__Work order__. Restate word for word every line from the top of the data below down through the line that holds "size = Matrix.Diagonal((x1".

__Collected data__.
• • • •
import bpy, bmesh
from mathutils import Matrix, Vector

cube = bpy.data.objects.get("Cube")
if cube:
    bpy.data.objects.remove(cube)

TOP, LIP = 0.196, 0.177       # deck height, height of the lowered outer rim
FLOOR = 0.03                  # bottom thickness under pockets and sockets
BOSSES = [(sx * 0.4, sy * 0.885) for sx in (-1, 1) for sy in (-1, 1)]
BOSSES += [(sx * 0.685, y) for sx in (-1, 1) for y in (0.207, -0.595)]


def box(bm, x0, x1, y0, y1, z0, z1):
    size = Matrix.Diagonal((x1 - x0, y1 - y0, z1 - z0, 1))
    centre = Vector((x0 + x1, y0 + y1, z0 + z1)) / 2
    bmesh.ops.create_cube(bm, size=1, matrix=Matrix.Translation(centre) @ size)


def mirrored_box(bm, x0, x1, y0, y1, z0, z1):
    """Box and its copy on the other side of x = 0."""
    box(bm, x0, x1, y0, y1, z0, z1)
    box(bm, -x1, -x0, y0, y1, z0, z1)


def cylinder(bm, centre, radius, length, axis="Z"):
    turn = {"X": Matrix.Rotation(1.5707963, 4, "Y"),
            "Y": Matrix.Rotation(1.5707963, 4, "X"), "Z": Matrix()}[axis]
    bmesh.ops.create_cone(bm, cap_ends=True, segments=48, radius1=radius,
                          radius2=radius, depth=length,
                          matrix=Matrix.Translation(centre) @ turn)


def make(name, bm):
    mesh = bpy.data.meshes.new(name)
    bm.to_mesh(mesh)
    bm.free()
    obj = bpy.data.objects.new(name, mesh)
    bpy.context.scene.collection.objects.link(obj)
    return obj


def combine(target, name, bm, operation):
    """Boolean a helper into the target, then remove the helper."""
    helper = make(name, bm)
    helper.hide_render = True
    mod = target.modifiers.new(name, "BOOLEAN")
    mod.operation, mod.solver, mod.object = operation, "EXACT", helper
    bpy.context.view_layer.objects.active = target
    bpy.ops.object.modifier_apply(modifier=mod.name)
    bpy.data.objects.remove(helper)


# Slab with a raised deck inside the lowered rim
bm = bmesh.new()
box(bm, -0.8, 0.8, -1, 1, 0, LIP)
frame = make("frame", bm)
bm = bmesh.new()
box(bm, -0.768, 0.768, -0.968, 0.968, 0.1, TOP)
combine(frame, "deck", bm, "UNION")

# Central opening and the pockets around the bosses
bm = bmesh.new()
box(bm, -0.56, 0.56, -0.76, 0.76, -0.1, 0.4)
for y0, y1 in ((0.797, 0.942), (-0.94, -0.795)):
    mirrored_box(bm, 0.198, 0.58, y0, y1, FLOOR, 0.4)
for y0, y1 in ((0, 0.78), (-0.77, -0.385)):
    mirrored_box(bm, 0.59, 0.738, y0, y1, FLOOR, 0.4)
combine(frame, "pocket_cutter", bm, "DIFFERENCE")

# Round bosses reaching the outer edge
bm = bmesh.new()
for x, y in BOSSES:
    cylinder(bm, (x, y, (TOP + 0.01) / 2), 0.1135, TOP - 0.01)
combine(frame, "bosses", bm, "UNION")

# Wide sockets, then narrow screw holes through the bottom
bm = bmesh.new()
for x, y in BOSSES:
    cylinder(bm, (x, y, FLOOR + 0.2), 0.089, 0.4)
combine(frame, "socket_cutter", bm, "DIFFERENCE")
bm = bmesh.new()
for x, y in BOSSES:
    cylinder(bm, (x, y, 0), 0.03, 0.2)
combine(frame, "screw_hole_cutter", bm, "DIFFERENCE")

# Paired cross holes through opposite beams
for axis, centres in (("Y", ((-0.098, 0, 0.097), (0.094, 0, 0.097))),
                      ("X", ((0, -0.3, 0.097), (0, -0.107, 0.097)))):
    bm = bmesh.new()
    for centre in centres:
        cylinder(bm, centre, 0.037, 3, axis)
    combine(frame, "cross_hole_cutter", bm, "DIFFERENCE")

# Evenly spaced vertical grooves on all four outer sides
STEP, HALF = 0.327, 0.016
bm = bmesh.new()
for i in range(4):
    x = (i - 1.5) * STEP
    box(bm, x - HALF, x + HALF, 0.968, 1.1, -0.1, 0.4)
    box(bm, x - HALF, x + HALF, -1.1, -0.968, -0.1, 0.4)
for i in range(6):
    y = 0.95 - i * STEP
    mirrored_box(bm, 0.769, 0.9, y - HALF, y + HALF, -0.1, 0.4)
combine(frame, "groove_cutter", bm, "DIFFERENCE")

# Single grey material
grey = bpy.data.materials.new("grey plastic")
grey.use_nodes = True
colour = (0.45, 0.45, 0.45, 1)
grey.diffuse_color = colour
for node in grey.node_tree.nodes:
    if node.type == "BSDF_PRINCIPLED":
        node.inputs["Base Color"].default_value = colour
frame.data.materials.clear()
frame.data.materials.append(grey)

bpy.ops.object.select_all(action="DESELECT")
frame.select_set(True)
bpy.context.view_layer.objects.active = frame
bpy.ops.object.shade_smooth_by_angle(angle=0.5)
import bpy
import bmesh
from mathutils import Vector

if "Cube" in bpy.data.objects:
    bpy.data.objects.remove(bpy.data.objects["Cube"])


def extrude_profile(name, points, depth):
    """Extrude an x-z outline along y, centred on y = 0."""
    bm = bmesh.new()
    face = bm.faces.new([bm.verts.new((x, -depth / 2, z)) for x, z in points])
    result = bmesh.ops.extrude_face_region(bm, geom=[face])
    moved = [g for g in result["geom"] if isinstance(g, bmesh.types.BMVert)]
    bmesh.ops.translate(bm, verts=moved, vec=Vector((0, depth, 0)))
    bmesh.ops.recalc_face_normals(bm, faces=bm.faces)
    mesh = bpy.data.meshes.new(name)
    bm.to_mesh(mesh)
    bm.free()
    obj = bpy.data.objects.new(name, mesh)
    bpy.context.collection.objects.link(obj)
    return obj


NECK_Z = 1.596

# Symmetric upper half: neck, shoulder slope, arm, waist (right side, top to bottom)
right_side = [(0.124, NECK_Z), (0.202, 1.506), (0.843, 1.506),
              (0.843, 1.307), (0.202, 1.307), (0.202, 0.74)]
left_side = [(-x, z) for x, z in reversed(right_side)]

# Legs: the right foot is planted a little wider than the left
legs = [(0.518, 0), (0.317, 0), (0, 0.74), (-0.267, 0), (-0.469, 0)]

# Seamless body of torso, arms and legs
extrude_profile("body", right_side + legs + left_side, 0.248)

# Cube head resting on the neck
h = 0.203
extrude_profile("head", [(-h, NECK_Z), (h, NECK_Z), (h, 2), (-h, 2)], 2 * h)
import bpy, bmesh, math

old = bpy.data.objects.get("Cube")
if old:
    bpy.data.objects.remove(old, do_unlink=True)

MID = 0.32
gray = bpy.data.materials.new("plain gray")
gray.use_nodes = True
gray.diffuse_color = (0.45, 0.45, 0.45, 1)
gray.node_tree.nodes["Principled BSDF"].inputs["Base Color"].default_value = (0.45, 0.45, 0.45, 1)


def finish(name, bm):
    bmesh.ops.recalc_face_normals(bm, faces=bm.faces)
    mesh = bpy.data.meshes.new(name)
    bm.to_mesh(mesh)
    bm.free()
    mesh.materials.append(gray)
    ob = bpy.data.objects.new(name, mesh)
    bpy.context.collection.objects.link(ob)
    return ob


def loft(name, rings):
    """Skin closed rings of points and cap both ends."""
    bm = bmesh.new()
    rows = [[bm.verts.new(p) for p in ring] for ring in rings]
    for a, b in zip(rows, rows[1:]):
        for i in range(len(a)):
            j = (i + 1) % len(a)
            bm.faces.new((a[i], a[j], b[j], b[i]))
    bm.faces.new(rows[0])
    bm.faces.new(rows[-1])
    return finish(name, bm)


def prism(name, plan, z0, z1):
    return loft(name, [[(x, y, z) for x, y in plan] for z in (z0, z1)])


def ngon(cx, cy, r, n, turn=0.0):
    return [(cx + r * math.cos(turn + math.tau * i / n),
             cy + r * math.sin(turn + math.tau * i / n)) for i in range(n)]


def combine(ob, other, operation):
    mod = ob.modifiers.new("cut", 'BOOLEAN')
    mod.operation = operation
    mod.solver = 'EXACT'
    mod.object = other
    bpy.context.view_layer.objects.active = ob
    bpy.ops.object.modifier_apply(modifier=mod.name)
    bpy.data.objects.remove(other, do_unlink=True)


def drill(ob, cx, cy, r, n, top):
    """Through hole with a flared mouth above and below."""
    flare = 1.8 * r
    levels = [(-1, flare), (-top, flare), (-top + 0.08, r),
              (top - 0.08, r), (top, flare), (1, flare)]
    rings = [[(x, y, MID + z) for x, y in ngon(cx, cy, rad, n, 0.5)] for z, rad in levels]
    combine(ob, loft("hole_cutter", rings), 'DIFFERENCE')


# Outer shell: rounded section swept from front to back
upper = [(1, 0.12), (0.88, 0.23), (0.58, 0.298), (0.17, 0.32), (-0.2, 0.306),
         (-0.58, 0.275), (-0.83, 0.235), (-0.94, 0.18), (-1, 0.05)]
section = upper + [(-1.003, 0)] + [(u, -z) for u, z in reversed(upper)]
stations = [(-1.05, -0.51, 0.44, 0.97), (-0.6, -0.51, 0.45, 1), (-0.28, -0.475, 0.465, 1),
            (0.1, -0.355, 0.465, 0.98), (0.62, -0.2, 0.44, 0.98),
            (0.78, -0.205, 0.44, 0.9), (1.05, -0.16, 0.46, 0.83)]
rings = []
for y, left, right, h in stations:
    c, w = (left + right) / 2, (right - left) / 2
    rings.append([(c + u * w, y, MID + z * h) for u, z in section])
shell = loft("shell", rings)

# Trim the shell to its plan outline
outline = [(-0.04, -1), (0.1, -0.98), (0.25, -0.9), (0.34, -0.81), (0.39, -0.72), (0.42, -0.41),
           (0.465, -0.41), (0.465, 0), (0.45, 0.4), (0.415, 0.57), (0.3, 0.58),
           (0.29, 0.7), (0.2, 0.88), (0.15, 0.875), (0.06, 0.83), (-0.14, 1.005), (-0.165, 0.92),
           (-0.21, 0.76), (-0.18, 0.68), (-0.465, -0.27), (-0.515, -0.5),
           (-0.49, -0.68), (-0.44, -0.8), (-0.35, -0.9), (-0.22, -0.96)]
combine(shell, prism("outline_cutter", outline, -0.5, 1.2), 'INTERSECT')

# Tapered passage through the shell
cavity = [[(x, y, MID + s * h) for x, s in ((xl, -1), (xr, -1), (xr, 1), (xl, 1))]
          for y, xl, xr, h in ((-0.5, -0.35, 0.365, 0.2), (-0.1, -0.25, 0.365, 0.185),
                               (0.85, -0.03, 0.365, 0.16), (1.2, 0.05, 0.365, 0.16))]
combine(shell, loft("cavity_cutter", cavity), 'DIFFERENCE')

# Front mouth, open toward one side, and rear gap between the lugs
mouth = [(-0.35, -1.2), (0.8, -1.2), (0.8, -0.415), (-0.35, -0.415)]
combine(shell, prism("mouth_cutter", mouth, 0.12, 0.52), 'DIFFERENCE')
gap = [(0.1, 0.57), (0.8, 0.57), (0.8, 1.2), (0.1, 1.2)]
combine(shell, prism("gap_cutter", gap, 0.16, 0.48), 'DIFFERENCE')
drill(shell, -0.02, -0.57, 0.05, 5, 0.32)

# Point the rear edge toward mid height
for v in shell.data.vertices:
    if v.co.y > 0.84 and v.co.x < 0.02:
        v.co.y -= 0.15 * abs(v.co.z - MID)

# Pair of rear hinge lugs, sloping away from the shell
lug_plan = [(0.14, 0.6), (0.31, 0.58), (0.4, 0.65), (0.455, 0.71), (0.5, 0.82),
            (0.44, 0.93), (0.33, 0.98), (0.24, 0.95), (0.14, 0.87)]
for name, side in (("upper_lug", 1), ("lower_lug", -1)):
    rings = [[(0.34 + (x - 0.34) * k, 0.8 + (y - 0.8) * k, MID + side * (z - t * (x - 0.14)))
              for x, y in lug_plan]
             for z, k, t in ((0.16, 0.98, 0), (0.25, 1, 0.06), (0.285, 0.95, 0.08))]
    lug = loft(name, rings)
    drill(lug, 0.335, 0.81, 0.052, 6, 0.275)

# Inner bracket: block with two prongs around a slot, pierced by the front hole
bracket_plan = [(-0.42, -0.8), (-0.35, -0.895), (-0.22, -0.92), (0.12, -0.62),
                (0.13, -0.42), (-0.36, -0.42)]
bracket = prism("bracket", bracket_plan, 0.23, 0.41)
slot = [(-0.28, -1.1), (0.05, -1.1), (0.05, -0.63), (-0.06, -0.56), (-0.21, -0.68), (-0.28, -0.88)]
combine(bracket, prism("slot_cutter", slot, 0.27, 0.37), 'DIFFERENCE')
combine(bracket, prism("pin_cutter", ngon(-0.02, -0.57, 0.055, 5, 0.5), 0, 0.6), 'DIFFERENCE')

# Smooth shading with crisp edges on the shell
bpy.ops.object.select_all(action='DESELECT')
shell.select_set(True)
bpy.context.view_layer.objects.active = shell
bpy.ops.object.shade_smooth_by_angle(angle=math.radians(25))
• • • •
__Expected answer__.
import bpy, bmesh
from mathutils import Matrix, Vector

cube = bpy.data.objects.get("Cube")
if cube:
    bpy.data.objects.remove(cube)

TOP, LIP = 0.196, 0.177       # deck height, height of the lowered outer rim
FLOOR = 0.03                  # bottom thickness under pockets and sockets
BOSSES = [(sx * 0.4, sy * 0.885) for sx in (-1, 1) for sy in (-1, 1)]
BOSSES += [(sx * 0.685, y) for sx in (-1, 1) for y in (0.207, -0.595)]


def box(bm, x0, x1, y0, y1, z0, z1):
    size = Matrix.Diagonal((x1 - x0, y1 - y0, z1 - z0, 1))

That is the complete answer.